Johnson C. Smith’s Matias Lambrecht knows how well he’s punted a football by the way it looks coming off his foot.
“When I see that it’s turning over, where it spirals going up there, it’s going to be a good one,” said Lambrecht. “I think I did that about 90 percent last year.”
As a freshman in 2013, Lambrecht averaged 43 yards per punt, which ranked second in the CIAA and seventh in all of NCAA Division II.
“He was a godsend for us,” said Golden Bulls coach Steven Aycock.
Never miss a local story.
That might seem like hyperbole coming from a coach talking about a punter.
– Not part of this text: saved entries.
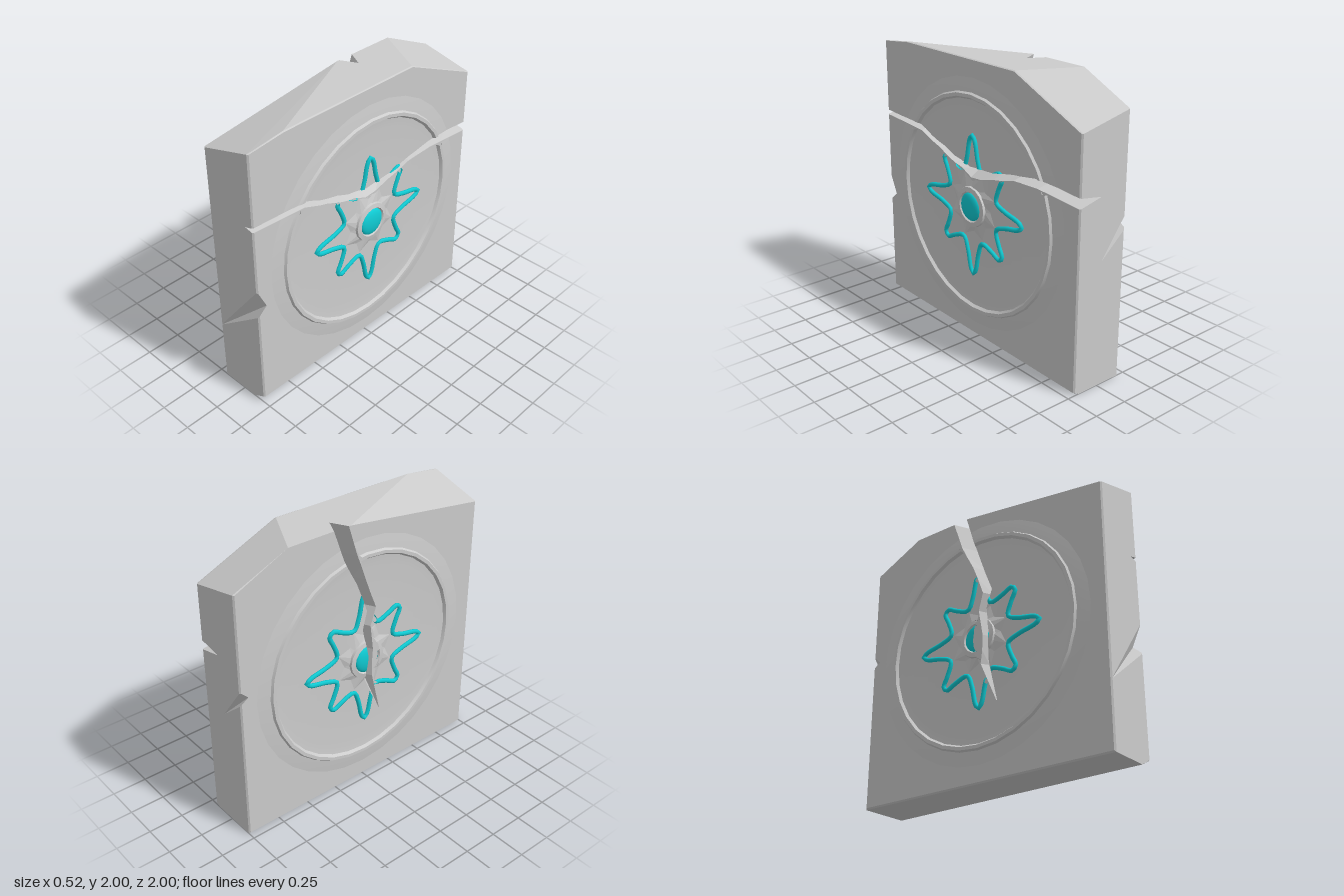
import * as THREE from 'three';
import { toCreasedNormals } from 'three/addons/utils/BufferGeometryUtils.js';
import { ConvexGeometry } from 'three/addons/geometries/ConvexGeometry.js';

const V = (x, y, z) => new THREE.Vector3(x, y, z);
const stone = new THREE.MeshStandardMaterial({ color: 0xcccccc, side: THREE.DoubleSide });
const glow = new THREE.MeshStandardMaterial({ color: 0x10ccd4, side: THREE.DoubleSide });

// --- polygon helpers: a polygon is a list of { p, n } corners ---
function toPolys(geometry) {
  const g = geometry.index ? geometry.toNonIndexed() : geometry;
  const { position, normal } = g.attributes;
  const polys = [];
  for (let i = 0; i < position.count; i += 3) {
    polys.push([0, 1, 2].map(k => ({
      p: V().fromBufferAttribute(position, i + k), n: V().fromBufferAttribute(normal, i + k),
    })));
  }
  return polys;
}

function toMesh(name, polys, material) {
  const pos = [], nor = [];
  for (const poly of polys) {
    for (let i = 1; i < poly.length - 1; i++) {
      for (const c of [poly[0], poly[i], poly[i + 1]]) {
        pos.push(c.p.x, c.p.y, c.p.z);
        nor.push(c.n.x, c.n.y, c.n.z);
      }
    }
  }
  const g = new THREE.BufferGeometry();
  g.setAttribute('position', new THREE.Float32BufferAttribute(pos, 3));
  g.setAttribute('normal', new THREE.Float32BufferAttribute(nor, 3));
  const mesh = new THREE.Mesh(g, material);
  mesh.name = name;
  return mesh;
}

// Split a polygon by a plane into [outside, inside]; a missing half is null
function split(poly, plane) {
  const d = poly.map(c => {
    const v = plane.distanceToPoint(c.p);
    return Math.abs(v) < 1e-6 ? 0 : v;
  });
  if (!d.some(v => v > 0)) return [null, poly];
  if (!d.some(v => v < 0)) return [poly, null];
  const outside = [], inside = [];
  poly.forEach((a, i) => {
    const j = (i + 1) % poly.length, b = poly[j];
    if (d[i] >= 0) outside.push(a);
    if (d[i] <= 0) inside.push(a);
    if (d[i] * d[j] < 0) {
      const t = d[i] / (d[i] - d[j]);
      const c = { p: a.p.clone().lerp(b.p, t), n: a.n.clone().lerp(b.n, t).normalize() };
      outside.push(c);
      inside.push(c);
    }
  });
  return [outside, inside];
}

// Outward planes of a tetrahedron, or null when it is flat
function tetraPlanes(t) {
  const volume = t[1].clone().sub(t[0]).cross(t[2].clone().sub(t[0])).dot(t[3].clone().sub(t[0]));
  if (Math.abs(volume) < 1e-9) return null;
  return [0, 1, 2, 3].map(k => {
    const [a, b, c] = t.filter((_, i) => i !== k);
    const plane = new THREE.Plane().setFromCoplanarPoints(a, b, c);
    return plane.distanceToPoint(t[k]) > 0 ? plane.negate() : plane;
  });
}

// Remove everything that lies inside the cutters
function carve(polys, cutters) {
  for (const planes of cutters) {
    polys = polys.flatMap(poly => {
      const kept = [];
      let rest = poly;
      for (const plane of planes) {
        const [o, i] = split(rest, plane);
        if (!i) return [poly];
        if (o) kept.push(o);
        rest = i;
      }
      return kept;
    });
  }
  return polys;
}

// V-shaped groove through stations [lipA, lipB, bottom]: its cutters and wall polygons
function groove(stations, reach) {
  const S = stations.map(([a, b, c, depth]) => {
    const k = 1 + reach / Math.max(depth, 0.03);
    return [c.clone().lerp(a, k), c.clone().lerp(b, k), c];
  });
  const cutters = [], walls = [];
  for (let i = 0; i < S.length - 1; i++) {
    const [A0, B0, C0] = S[i], [A1, B1, C1] = S[i + 1];
    for (const t of [[A0, B0, C0, C1], [A0, B0, B1, C1], [A0, A1, B1, C1]]) {
      const planes = tetraPlanes(t);
      if (planes) cutters.push(planes);
    }
    for (const [a, b, c, toward] of [[A0, C0, C1, B1], [A0, C1, A1, B1], [B0, C0, C1, A1], [B0, C1, B1, A1]]) {
      const n = b.clone().sub(a).cross(c.clone().sub(a));
      if (n.length() < 1e-9) continue;
      n.normalize();
      const flip = n.dot(toward.clone().sub(c)) < 0;
      if (flip) n.negate();
      walls.push((flip ? [a, c, b] : [a, b, c]).map(p => ({ p, n })));
    }
  }
  return { cutters, walls };
}

export function createModel() {
  const group = new THREE.Group();

  // Slab: uneven top, bevelled bottom edge, slim bevels on the upright edges
  const corners = [];
  const addEdge = (x, z, top, bottom) => corners.push(
    V(x, top, z * 0.99), V(x * 0.95, top, z), V(x, bottom, z * 0.99), V(x * 0.95, bottom, z));
  addEdge(0.2, 1, 1.965, 0.05);
  addEdge(-0.2, 1, 1.85, 0.01);
  addEdge(0.2, -1, 1.74, 0.018);
  addEdge(-0.2, -1, 1.82, 0.01);
  corners.push(V(0.2, 1.995, 0.72), V(0.19, 2, 0.72), V(0.2, 1.995, -0.4), V(0.19, 2, -0.4),
    V(-0.2, 2, -0.12), V(-0.2, 2, -0.6),
    V(0.1, 0, 1), V(0.16, 0, -1), V(-0.19, 0, 1), V(-0.19, 0, -1));
  const slab = toPolys(new ConvexGeometry(corners));
  const slabPlanes = slab.map(t => new THREE.Plane().setFromCoplanarPoints(...t.map(c => c.p)));

  // Crack across the right-hand face: z, upper lip, lower lip, bottom, depth
  const sideCrack = [
    [1.05, 1.46, 1.425, 1.437, 0.07], [0.58, 1.44, 1.395, 1.41, 0.07], [0.45, 1.385, 1.345, 1.36, 0.07],
    [0.3, 1.345, 1.29, 1.315, 0.07], [0.2, 1.305, 1.255, 1.275, 0.07], [0.03, 1.27, 1.195, 1.245, 0.08],
    [-0.2, 1.285, 1.24, 1.265, 0.08], [-0.4, 1.33, 1.29, 1.31, 0.1], [-0.63, 1.365, 1.3, 1.33, 0.14],
    [-1.05, 1.34, 1.27, 1.31, 0.18],
  ].map(([z, a, b, c, d]) => [V(0.2, a, z), V(0.2, b, z), V(0.2 - d, c, z), d]);

  // Crack running down the other face: y, z, half width, depth
  const downCrack = [
    [2.08, -0.22, 0.06, 0.12], [1.78, -0.12, 0.055, 0.11], [1.58, -0.03, 0.04, 0.09], [1.35, 0.06, 0.04, 0.08],
    [1.22, 0.02, 0.035, 0.07], [1.03, 0.05, 0.03, 0.06], [0.82, 0.04, 0.035, 0.05], [0.5, 0.15, 0, 0],
  ].map(([y, z, w, d]) => [V(-0.2, y, z - w), V(-0.2, y, z + w), V(-0.2 + d, y, z), d]);

  // Edge chips: a point widening into a notch just past the slab's edge
  const chip = (tip, ...notch) => [[tip, tip, tip, 0],
    [...notch.map(p => tip.clone().lerp(p, 1.1)), 0.06]];
  const grooves = [
    groove(sideCrack, 0.06), groove(downCrack, 0.06),
    groove(chip(V(-0.2, 0.45, 1), V(0.2, 0.97, 1), V(0.2, 0.76, 1), V(0.2, 0.82, 0.93)), 0.06),
    groove(chip(V(0, 0.88, -1), V(-0.2, 1.15, -1), V(-0.2, 1.05, -1), V(-0.2, 1.09, -0.94)), 0.06),
  ];
  const cutters = grooves.flatMap(g => g.cutters);
  const walls = grooves.flatMap(g => g.walls)
    .map(w => slabPlanes.reduce((poly, plane) => poly && split(poly, plane)[1], w))
    .filter(Boolean);
  group.add(toMesh('slab', carve(slab, cutters), stone), toMesh('crackWalls', walls, stone));

  // Face ornaments, modelled lying flat (y = height above the face)
  const lathe = (points, sides) => toCreasedNormals(
    new THREE.LatheGeometry(points.map(p => new THREE.Vector2(...p)), sides), 0.5);
  const ring = lathe([[0.88, 0], [0.83, 0.007], [0.785, 0.012], [0.775, 0.028], [0.752, 0.028],
    [0.738, 0.009], [0.68, 0.004], [0.3, 0.006], [0.13, 0.008]], 32);
  const boss = lathe([[0.15, 0], [0.14, 0.036], [0.108, 0.042], [0.098, 0.028]], 16);
  const gem = new THREE.SphereGeometry(0.1, 20, 8, 0, Math.PI * 2, 0, Math.PI / 2)
    .scale(1, 0.3, 1).translate(0, 0.028, 0);

  // Faceted rosette whose ridges run out to the star's valleys
  let rosette = new THREE.CylinderGeometry(0.13, 0.25, 0.02, 16, 1, true);
  const rp = rosette.attributes.position;
  for (let i = 0; i < rp.count; i++) {
    if (rp.getY(i) < 0 && (i % 17) % 2 === 0) {
      rp.setXYZ(i, rp.getX(i) * 0.75, rp.getY(i), rp.getZ(i) * 0.75);
    }
  }
  rosette = rosette.toNonIndexed().translate(0, 0.015, 0);
  rosette.computeVertexNormals();

  // Eight-pointed star outline: one quarter turned four times
  const quarter = [[0.498, 0], [0.465, 0.026], [0.33, 0.058], [0.245, 0.098],
    [0.272, 0.2], [0.305, 0.275], [0.275, 0.305], [0.2, 0.272], [0.098, 0.245], [0.058, 0.33], [0.026, 0.465]];
  const path = [0, 1, 2, 3].flatMap(q => quarter.map(([x, z]) =>
    V(x, 0.01, z).applyAxisAngle(V(0, 1, 0), -q * Math.PI / 2)));
  const star = new THREE.TubeGeometry(new THREE.CatmullRomCurve3(path, true), 144, 0.017, 6, true);

  // Put the same ornaments on both faces and let the cracks run through them
  for (const [side, s] of [['left', 1], ['right', -1]]) {
    const ornament = new THREE.Group();
    ornament.name = side + 'Ornament';
    for (const [name, geometry, material] of [['ring', ring, stone], ['rosette', rosette, stone],
      ['boss', boss, stone], ['gem', gem, glow], ['star', star, glow]]) {
      const placed = geometry.clone().translate(0, 0.2, 0).rotateZ(-s * Math.PI / 2).translate(0, 1, 0);
      ornament.add(toMesh(name, carve(toPolys(placed), cutters), material));
    }
    group.add(ornament);
  }
  return group;
}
But Aycock understands the value of having one as talented as Lambrecht, a native of Argentina who didn’t even punt much in high school.
“He flips the field for us quite a bit,” said Aycock, whose team opens the season Sept. 6 at Charlotte. “This year he’s going to be a heck of a lot better with his angle punting and how he can really pin teams back for us.”
Lambrecht was mostly a placekicker in high school in Venice, Fla. It wasn’t until he spent a year in prep school at the Atlanta Sports Academy that he began punting regularly. Aycock saw him at a combine in Charlotte in 2013 and knew Lambrecht was special.
“The way he launched the ball off his foot, I knew he would make a difference,” said Aycock. “He was a great diamond in the rough for us. We jumped on him that night and offered a scholarship right then. We rode him from there.”
Lambrecht’s family moved to Venice from Argentina when he was 6. He played soccer for most of his childhood, until his mother suggested he take up football to keep him busy during soccer’s offseason.
Lambrecht punted his first two years of high school, but kicked off and attempted field goals in his junior and senior seasons. He returned to punting at Atlanta Sports Academy and quickly realized he still had a talent for it.
“I started learning the basics of it,” said Lambrecht, who is 6-foot-3, 210 pounds. “I got them down, and I became a good punter.”
Lambrecht said a good hang time for a punt is 4.75 seconds. He averaged about 4.6 seconds last season, he said, and had a few that he figured stayed up there for five seconds. Of Lambrecht’s 42 punts in 2013, 11 went for 50-plus yards and 16 of them were downed inside the opponent’s 20.
“It’s good for any team to have a good punter,” said Lambrecht. “You give your team good field position, because it’s good for your defense when the other offense is pinned down. So you hold them and you’ve got maybe 30 yards better field position for your offense. Also, it makes it tough for a returner if you have good hang time.
“So, yes, my goal would be that.”